Prosecutors placed a travel ban on a former head of the National Security Council to investigate the alleged manipulation of official documents related to the sinking of a passenger ship three years ago, it confirmed on Friday.
The Seoul Central District Prosecutor’s Office banned Kim Jang-soo, a former defense minister and ambassador to China, from leaving the country over suspicions that he played a part in altering the presidential office‘s daily log concerning the Sewol ferry sinking that left 304 killed or missing, on April 16, 2014.
Kim Jang-soo (Yonhap)
The 68-year-old was the person who reported the disaster to the then state leader Park Geun-hye over the phone and in writing, as the NSC chief at the time of the incident.
According to the evidence revealed by the presidential office Cheong Wa Dae earlier this month, Kim is thought to have manipulated the daily record and pushed the time of his reporting to a later time, from 9:30 a.m. to 10 a.m. Current Presidential Chief of Staff Im Jong-seok said that Kim’s fabrication appears to be an attempt to reduce the time between the first report and Park’s first order, which is said to have been made at around 10:15 a.m.
Kim, who took the post in March 2013, was replaced in May the next year, after he came under fire over his statement that NSC is not the control tower of disasters.

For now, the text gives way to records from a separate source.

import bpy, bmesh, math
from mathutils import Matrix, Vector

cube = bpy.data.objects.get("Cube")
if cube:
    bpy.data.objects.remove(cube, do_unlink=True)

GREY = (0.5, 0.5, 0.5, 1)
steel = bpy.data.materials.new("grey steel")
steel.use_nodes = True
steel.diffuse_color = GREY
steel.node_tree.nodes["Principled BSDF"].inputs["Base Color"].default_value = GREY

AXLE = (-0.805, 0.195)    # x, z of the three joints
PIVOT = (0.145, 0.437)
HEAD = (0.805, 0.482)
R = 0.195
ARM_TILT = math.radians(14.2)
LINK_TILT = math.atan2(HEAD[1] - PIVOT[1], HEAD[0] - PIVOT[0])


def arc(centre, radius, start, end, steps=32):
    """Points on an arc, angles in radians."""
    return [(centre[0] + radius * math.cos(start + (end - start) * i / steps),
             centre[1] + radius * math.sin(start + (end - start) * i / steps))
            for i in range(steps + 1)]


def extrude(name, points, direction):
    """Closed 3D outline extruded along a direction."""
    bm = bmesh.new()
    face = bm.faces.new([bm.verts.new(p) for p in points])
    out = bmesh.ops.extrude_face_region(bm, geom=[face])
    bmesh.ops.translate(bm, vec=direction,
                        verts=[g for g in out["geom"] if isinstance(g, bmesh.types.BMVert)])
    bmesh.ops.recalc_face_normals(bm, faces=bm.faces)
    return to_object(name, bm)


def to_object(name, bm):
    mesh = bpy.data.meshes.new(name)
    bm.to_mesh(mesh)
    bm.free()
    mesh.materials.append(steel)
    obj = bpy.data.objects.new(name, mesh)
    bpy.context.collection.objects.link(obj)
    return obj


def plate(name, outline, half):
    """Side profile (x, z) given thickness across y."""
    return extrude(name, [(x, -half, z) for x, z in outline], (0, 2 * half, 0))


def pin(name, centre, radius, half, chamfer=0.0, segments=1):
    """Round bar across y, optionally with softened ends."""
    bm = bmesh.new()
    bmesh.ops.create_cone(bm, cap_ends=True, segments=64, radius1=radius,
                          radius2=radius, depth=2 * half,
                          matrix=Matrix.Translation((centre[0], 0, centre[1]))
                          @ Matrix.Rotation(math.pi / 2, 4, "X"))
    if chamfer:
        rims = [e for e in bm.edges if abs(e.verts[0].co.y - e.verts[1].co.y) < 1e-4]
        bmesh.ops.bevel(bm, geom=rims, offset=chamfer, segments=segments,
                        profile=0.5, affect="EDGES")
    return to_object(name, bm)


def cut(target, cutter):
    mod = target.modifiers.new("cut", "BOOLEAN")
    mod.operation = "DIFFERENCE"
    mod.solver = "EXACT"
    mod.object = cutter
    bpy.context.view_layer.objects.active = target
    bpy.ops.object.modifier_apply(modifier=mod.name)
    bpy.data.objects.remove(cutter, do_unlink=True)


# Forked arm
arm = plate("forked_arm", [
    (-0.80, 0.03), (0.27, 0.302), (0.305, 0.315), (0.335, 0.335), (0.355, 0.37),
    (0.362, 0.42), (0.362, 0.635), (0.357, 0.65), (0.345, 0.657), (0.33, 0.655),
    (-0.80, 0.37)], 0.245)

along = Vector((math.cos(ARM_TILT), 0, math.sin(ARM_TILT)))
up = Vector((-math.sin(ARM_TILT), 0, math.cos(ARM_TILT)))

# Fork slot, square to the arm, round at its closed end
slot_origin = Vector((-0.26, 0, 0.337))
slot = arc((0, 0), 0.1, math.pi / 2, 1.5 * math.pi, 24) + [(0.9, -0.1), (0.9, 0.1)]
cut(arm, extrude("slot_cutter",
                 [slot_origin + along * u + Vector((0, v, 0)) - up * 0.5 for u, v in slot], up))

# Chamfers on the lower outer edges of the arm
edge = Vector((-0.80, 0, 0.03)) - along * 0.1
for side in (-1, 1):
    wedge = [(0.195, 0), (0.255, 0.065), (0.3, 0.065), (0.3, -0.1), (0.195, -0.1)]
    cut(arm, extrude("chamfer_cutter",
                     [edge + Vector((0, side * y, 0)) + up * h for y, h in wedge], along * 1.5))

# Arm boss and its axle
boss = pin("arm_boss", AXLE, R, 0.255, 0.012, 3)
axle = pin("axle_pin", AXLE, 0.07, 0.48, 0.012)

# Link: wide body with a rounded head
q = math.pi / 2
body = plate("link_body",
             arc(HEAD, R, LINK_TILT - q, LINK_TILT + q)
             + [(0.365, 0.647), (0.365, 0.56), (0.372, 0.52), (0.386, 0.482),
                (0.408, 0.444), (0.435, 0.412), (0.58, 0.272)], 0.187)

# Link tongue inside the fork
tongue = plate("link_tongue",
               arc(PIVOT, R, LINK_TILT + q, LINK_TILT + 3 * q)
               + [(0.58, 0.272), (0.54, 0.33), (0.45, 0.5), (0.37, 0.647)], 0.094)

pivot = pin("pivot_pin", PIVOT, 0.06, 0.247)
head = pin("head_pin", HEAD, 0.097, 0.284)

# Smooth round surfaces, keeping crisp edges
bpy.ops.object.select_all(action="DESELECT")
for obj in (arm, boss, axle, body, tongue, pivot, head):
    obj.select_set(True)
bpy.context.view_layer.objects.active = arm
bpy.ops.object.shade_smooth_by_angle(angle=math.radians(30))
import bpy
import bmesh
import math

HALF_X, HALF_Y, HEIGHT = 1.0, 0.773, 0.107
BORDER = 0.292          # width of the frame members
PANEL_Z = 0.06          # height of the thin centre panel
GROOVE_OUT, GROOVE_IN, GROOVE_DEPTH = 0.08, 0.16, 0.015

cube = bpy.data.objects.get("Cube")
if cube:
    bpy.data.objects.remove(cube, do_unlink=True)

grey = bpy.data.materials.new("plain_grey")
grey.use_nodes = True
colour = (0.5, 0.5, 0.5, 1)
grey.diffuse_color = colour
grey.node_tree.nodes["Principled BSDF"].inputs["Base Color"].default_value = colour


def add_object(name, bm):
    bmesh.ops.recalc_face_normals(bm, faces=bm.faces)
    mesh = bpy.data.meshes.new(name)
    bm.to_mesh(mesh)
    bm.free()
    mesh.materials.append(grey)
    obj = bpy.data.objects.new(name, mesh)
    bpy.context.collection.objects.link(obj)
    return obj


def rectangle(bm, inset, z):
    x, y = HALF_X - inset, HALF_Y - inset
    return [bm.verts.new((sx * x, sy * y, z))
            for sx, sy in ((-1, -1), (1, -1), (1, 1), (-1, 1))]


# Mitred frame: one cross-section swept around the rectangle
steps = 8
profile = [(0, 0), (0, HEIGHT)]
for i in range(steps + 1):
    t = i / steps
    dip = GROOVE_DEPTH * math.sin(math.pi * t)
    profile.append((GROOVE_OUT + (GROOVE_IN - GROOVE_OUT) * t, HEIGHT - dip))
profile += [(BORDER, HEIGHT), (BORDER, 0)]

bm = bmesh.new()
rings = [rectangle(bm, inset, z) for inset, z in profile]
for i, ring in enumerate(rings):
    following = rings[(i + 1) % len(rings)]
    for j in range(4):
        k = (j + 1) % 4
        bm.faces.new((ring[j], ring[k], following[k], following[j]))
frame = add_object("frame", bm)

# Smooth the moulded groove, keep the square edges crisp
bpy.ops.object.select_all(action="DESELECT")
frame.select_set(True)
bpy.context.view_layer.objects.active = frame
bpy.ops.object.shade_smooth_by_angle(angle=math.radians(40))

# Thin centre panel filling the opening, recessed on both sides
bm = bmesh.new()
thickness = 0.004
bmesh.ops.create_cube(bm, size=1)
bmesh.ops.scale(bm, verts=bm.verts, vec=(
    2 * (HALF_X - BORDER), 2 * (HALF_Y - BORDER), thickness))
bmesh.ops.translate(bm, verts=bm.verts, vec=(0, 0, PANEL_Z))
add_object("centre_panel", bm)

Former defense minister Kim Kwan-jin who succeeded the NSC is also suspected of ordering for the government’s crisis response manual to be changed without following the needed legal procedures. The presidential directive was changed in July of that year so that the duty of controlling disaster situations falls under the Ministry of the Interior and Safety, not the NSC.
The presidential office had requested a probe into the two former NSC chiefs.
The question of where the former President Park was at the time of the sinking remains, as she was absent from duty during the seven hours from when the sinking was first reported, until she appeared at the government task force at around 5:30 p.m.
Park is currently behind bars, standing trial over a massive corruption scandal that led to her ouster in March.
By Jo He-rim (firstname.lastname@example.org)